While the MLB Players Association filed a grievance on his behalf, Bryant didn’t say anything. But it was a learning moment for him. The same is true of the past offseason, which Bryant says “opened my eyes,” as Gordon Wittenmyer of the Chicago Sun-Times reports. He now considers labor issues a priority, saying, “I need to study up, have my voice heard, continue to learn, because this is going to affect us for years to come. And I’d be foolish not to kind of offer myself out there.”

As Wittenmyer notes, Bryant hopes to replace Jake Arrieta as the Cubs’ player reprensentative. The players make that decision later this month. Bryant also vowed to fight for the next collective bargaining agreement. He said, “Maybe the focus was on other things rather than some of the more important things. But I think with this next one things are definitely going to change, and there’ll definitely be more fight on our side just because we’re going to get the chance to experience the effects of some of the things we agreed to. The only way to get what you want here is to fight for it. And I think you’re going to see a lot of that.”

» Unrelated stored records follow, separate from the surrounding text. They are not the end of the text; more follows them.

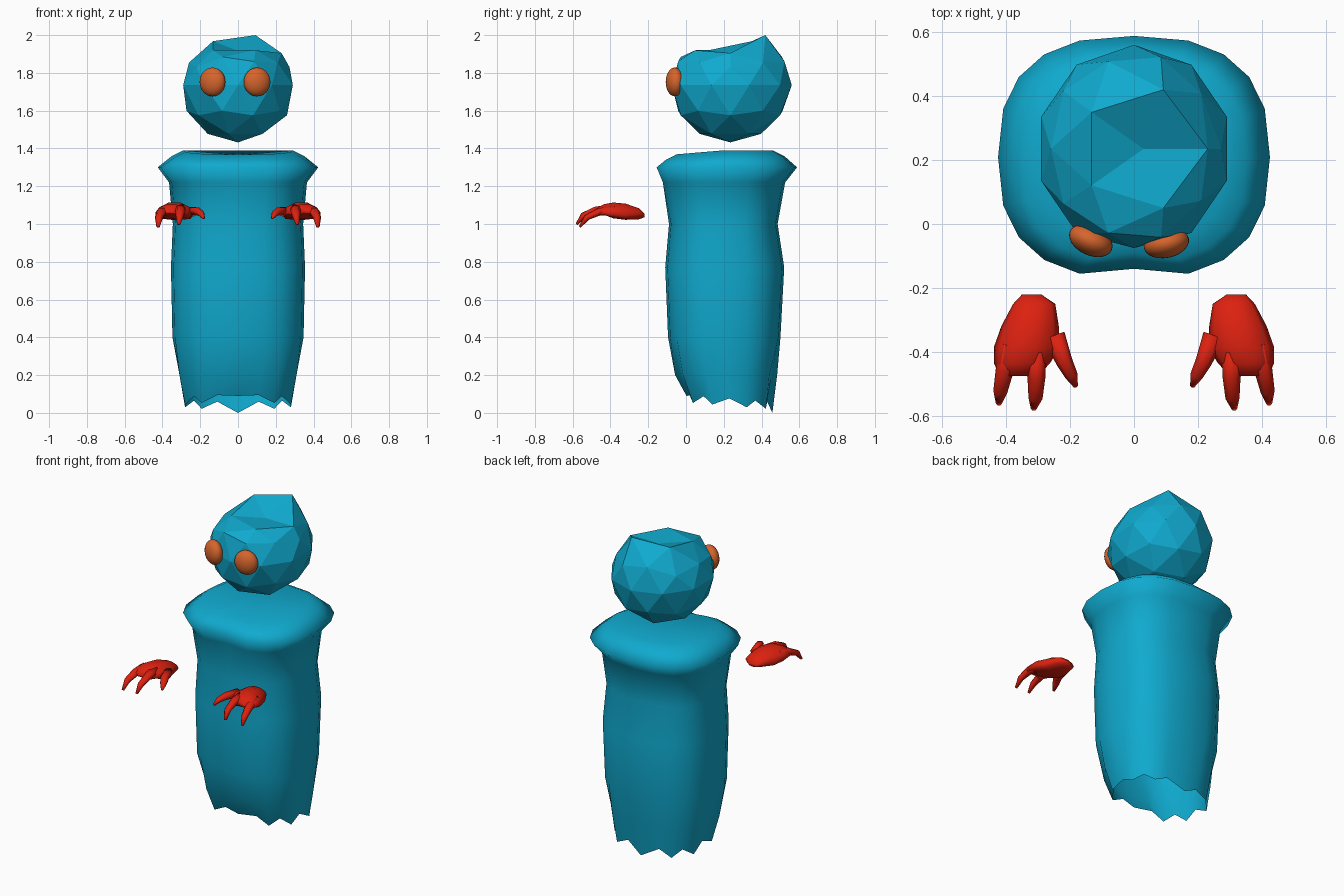
import bpy, bmesh, math
from mathutils import Vector, Matrix

if "Cube" in bpy.data.objects:
    bpy.data.objects.remove(bpy.data.objects["Cube"])


def material(name, rgb):
    m = bpy.data.materials.new(name)
    m.diffuse_color = (*rgb, 1)
    m.use_nodes = True
    m.node_tree.nodes["Principled BSDF"].inputs["Base Color"].default_value = m.diffuse_color
    return m


TEAL = material("teal", (0.005, 0.40, 0.62))
RED = material("red", (0.72, 0.015, 0.005))
ORANGE = material("orange", (0.67, 0.13, 0.026))


def finish(name, bm, mat, smooth):
    bmesh.ops.recalc_face_normals(bm, faces=bm.faces)
    me = bpy.data.meshes.new(name)
    bm.to_mesh(me)
    bm.free()
    me.materials.append(mat)
    for p in me.polygons:
        p.use_smooth = smooth
    ob = bpy.data.objects.new(name, me)
    bpy.context.collection.objects.link(ob)
    return ob


def loft(bm, rings, cap_start=False, cap_end=False):
    vs = [[bm.verts.new(p) for p in r] for r in rings]
    n = len(vs[0])
    for a, b in zip(vs, vs[1:]):
        for i in range(n):
            j = (i + 1) % n
            bm.faces.new((a[i], a[j], b[j], b[i]))
    if cap_start:
        bm.faces.new(vs[0][::-1])
    if cap_end:
        bm.faces.new(vs[-1])
    return vs


def spow(v, e):
    return math.copysign(abs(v) ** e, v)


# Head: faceted ball with a flattened top rising to a crest at the back
bm = bmesh.new()
bmesh.ops.create_icosphere(bm, subdivisions=2, radius=1)
for v in bm.verts:
    x, y, z = v.co
    px, py, pz = 0.305 * x, 0.235 + 0.325 * y, 1.735 + 0.303 * z
    if z > 0.8:
        px = px * 1.25 + 0.03
        py = 0.235 + 0.37 * y
        pz = 1.905 + max(0, py - 0.235) * 0.55
        if y < -0.1:
            pz += 0.015
    elif z > 0.3:
        pz -= 0.01 + (0.03 if abs(x) > 0.6 else 0)
        if y > 0:
            py += 0.01
    v.co = (px, max(py, -0.075), pz)
top = max((v.co.z for v in bm.verts))
for v in bm.verts:
    if v.co.z > top - 1e-4:
        v.co.z = 2.0
finish("head", bm, TEAL, False)

# Eyes: flattened balls turned outward
for name, x, y, turn in (("left_eye", -0.135, -0.052, -25), ("right_eye", 0.101, -0.06, 12)):
    bm = bmesh.new()
    bmesh.ops.create_uvsphere(bm, u_segments=24, v_segments=16, radius=1)
    bm.transform(Matrix.Translation((x, y, 1.752))
                 @ Matrix.Rotation(math.radians(turn), 4, 'Z')
                 @ Matrix.Diagonal((0.072, 0.046, 0.076, 1)))
    finish(name, bm, ORANGE, True)

# Robe: rounded-square rings (z, half width, front y, back y)
SIDES = 20
profile = [(0.05, 0.285, 0.01, 0.45), (0.20, 0.315, -0.05, 0.475),
           (0.40, 0.347, -0.095, 0.50), (0.77, 0.355, -0.11, 0.52),
           (1.00, 0.345, -0.09, 0.485), (1.22, 0.365, -0.135, 0.525),
           (1.30, 0.425, -0.17, 0.588), (1.36, 0.35, -0.12, 0.52),
           (1.39, 0.29, -0.06, 0.46)]
rings = []
for k, (z, hx, y0, y1) in enumerate(profile):
    ring = []
    for i in range(SIDES):
        a = math.tau * i / SIDES - math.pi / 2
        s = spow(math.sin(a), 0.78)
        x = hx * spow(math.cos(a), 0.78)
        y = (y0 + y1) / 2 + (y1 - y0) / 2 * s
        h = z
        if k < 2:
            # ragged hem with shallow folds
            f = 0.025 if i % 2 else -0.015
            if k == 0:
                h = 0.052 + f - 0.018 * s - (0.019 if i == SIDES // 2 else 0)
                if i == 0:
                    h = 0.09
            x *= 1 - f * 1.5
            y -= f * 0.5 * s
        if k >= 5 and i == 0:
            y += 0.03
        if k >= 7 and s < -0.4:
            h += 0.022 * s
        ring.append((x, y, h))
    rings.append(ring)
bm = bmesh.new()
loops = loft(bm, rings)
mid = bm.verts.new((0, 0.2, 1.365))
for i in range(SIDES):
    bm.faces.new((loops[-1][i], loops[-1][(i + 1) % SIDES], mid))
finish("robe", bm, TEAL, True)

# Hands: lofted palm and three curled, tapering fingers, mirrored
bm = bmesh.new()
palm = [(-0.22, 0.32, 0.03, 1.035, 1.055), (-0.25, 0.312, 0.066, 1.023, 1.085),
        (-0.32, 0.325, 0.09, 1.022, 1.112), (-0.385, 0.335, 0.103, 1.03, 1.118),
        (-0.435, 0.35, 0.088, 1.05, 1.108), (-0.475, 0.36, 0.06, 1.055, 1.085)]
rings = []
for y, cx, hw, z0, z1 in palm:
    ring = []
    for i in range(10):
        a = math.tau * i / 10
        c, s = math.cos(a), math.sin(a)
        droop = 0.02 * c * c if y < -0.3 else 0
        ring.append((cx + hw * c, y, (z0 + z1) / 2 + (z1 - z0) / 2 * s - droop))
    rings.append(ring)
loft(bm, rings, True, True)

fingers = [
    [(0.25, -0.35, 1.065, 0.035), (0.218, -0.43, 1.07, 0.026),
     (0.195, -0.475, 1.055, 0.02), (0.182, -0.508, 1.03, 0.007)],
    [(0.31, -0.40, 1.08, 0.036), (0.305, -0.48, 1.072, 0.028),
     (0.308, -0.545, 1.045, 0.022), (0.314, -0.578, 0.998, 0.009)],
    [(0.385, -0.38, 1.07, 0.038), (0.405, -0.46, 1.065, 0.028),
     (0.418, -0.525, 1.035, 0.022), (0.423, -0.562, 0.985, 0.009)],
]
for path in fingers:
    pts = [Vector(p[:3]) for p in path]
    rings = []
    for i, p in enumerate(pts):
        d = pts[min(i + 1, len(pts) - 1)] - pts[max(i - 1, 0)]
        side = d.cross(Vector((0, 0, 1))).normalized()
        up = side.cross(d).normalized()
        r = path[i][3]
        rings.append([p + r * (math.cos(t) * side + 0.8 * math.sin(t) * up)
                      for t in (math.tau * k / 6 for k in range(6))])
    loft(bm, rings, True, True)
hands = finish("hands", bm, RED, True)
hands.modifiers.new("mirror", 'MIRROR').use_mirror_merge = False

It’s good to see Bryant motivated by recent economic developments in baseball. Hopefully more players take his lead and become more informed, arming themselves with all of the tools they need to create a better situation for themselves when the current CBA expires.